### GIVEN INFORMATION
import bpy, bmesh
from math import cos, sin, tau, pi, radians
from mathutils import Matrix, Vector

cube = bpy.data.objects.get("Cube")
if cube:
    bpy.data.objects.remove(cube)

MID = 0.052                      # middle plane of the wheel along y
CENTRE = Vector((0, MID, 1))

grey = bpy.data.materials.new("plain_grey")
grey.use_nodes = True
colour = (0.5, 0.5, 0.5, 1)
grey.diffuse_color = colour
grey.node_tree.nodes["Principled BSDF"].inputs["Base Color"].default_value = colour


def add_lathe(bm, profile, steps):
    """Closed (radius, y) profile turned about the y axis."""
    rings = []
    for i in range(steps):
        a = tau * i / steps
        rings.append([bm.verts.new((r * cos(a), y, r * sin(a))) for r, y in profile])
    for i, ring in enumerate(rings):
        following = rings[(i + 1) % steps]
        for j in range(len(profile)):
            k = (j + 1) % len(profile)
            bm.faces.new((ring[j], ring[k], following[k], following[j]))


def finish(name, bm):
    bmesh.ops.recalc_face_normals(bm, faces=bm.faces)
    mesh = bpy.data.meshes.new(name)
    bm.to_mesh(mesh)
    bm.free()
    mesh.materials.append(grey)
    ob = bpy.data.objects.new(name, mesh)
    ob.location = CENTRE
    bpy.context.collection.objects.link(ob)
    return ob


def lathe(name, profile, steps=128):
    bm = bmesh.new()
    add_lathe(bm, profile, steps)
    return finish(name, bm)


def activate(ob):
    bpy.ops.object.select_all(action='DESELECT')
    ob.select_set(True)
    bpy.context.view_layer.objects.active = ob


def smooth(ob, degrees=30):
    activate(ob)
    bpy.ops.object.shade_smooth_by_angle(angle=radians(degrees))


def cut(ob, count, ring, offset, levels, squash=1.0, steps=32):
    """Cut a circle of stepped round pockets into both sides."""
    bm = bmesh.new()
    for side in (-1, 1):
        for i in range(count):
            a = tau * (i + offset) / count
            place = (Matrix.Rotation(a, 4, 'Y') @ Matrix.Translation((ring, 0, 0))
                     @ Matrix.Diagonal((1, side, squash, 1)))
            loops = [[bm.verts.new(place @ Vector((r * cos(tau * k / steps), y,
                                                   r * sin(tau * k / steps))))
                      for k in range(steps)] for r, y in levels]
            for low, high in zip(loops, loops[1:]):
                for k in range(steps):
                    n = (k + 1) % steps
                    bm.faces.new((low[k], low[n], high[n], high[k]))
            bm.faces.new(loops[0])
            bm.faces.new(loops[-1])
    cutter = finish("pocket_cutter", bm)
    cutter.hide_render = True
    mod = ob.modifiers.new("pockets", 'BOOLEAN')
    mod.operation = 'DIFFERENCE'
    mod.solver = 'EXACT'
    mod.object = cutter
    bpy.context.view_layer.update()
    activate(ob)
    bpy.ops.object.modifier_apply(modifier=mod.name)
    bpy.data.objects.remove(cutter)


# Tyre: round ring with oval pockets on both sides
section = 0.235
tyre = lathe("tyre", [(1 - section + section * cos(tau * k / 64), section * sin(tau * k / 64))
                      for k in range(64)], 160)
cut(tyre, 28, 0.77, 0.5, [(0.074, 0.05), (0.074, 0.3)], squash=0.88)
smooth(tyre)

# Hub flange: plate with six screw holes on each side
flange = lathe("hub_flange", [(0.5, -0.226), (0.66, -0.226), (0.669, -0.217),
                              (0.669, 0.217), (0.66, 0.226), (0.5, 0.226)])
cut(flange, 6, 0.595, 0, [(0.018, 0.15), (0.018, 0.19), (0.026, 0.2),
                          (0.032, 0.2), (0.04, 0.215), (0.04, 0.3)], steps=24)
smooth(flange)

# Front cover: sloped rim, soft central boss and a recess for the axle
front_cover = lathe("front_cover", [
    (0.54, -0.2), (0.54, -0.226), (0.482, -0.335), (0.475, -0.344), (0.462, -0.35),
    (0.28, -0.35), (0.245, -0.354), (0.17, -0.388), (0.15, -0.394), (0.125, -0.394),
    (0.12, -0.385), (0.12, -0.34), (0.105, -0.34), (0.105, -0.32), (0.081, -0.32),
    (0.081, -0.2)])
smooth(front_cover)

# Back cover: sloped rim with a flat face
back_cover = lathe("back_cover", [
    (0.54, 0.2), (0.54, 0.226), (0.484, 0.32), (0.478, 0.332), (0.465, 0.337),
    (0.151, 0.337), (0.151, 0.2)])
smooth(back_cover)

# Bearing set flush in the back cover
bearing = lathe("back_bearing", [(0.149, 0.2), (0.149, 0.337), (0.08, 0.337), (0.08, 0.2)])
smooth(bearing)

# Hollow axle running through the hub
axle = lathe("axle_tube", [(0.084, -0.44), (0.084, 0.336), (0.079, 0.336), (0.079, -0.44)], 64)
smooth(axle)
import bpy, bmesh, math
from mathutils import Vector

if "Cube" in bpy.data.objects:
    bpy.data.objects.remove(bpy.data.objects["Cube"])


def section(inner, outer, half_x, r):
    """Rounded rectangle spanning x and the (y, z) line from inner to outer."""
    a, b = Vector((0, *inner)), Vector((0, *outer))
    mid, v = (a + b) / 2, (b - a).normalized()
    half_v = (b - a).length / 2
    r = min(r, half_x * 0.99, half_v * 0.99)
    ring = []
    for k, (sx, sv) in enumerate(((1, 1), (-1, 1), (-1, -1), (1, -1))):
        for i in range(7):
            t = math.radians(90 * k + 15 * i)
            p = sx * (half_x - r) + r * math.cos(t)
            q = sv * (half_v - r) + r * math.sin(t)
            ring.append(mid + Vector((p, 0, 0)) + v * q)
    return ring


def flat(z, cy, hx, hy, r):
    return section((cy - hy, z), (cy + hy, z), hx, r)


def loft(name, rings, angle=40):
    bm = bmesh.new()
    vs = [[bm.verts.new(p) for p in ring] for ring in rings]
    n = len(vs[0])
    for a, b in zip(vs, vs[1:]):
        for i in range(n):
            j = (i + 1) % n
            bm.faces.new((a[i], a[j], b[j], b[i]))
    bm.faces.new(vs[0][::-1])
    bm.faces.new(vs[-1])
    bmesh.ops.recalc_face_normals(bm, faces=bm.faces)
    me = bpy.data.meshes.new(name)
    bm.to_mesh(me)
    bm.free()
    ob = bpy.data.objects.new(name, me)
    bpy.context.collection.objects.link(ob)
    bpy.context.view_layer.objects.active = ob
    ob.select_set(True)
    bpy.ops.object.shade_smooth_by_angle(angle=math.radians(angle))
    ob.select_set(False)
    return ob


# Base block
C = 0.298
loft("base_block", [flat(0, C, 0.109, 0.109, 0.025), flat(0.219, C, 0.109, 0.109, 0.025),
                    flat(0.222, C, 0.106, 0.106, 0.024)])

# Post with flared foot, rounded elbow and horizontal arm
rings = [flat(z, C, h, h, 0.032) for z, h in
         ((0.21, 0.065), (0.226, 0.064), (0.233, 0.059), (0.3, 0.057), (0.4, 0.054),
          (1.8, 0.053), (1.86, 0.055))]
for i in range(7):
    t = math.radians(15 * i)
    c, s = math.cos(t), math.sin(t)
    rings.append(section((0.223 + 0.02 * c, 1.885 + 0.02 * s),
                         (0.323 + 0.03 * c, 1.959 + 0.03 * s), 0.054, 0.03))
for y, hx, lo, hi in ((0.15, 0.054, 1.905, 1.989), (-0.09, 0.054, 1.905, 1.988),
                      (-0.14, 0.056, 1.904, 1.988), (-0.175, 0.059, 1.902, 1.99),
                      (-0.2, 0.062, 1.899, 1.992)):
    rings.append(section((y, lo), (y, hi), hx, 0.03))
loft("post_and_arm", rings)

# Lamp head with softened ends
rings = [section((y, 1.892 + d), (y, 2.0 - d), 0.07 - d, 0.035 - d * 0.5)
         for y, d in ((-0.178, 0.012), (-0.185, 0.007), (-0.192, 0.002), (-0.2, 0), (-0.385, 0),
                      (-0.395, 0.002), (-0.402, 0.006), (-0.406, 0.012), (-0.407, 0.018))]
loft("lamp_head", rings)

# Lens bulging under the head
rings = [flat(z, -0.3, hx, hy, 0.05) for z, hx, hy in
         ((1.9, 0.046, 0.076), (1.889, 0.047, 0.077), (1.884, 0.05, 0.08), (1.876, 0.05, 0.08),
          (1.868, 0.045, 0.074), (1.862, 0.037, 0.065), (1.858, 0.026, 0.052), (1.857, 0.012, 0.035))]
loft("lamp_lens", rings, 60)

### GOAL OF THE EXERCISE
Go to the line in the material above that contains "for y, hx, lo, hi" and copy exactly from there through the line that contains "rings = [section((y, 1.892", stopping after it.

### TASK RESPONSE
for y, hx, lo, hi in ((0.15, 0.054, 1.905, 1.989), (-0.09, 0.054, 1.905, 1.988),
                      (-0.14, 0.056, 1.904, 1.988), (-0.175, 0.059, 1.902, 1.99),
                      (-0.2, 0.062, 1.899, 1.992)):
    rings.append(section((y, lo), (y, hi), hx, 0.03))
loft("post_and_arm", rings)

# Lamp head with softened ends
rings = [section((y, 1.892 + d), (y, 2.0 - d), 0.07 - d, 0.035 - d * 0.5)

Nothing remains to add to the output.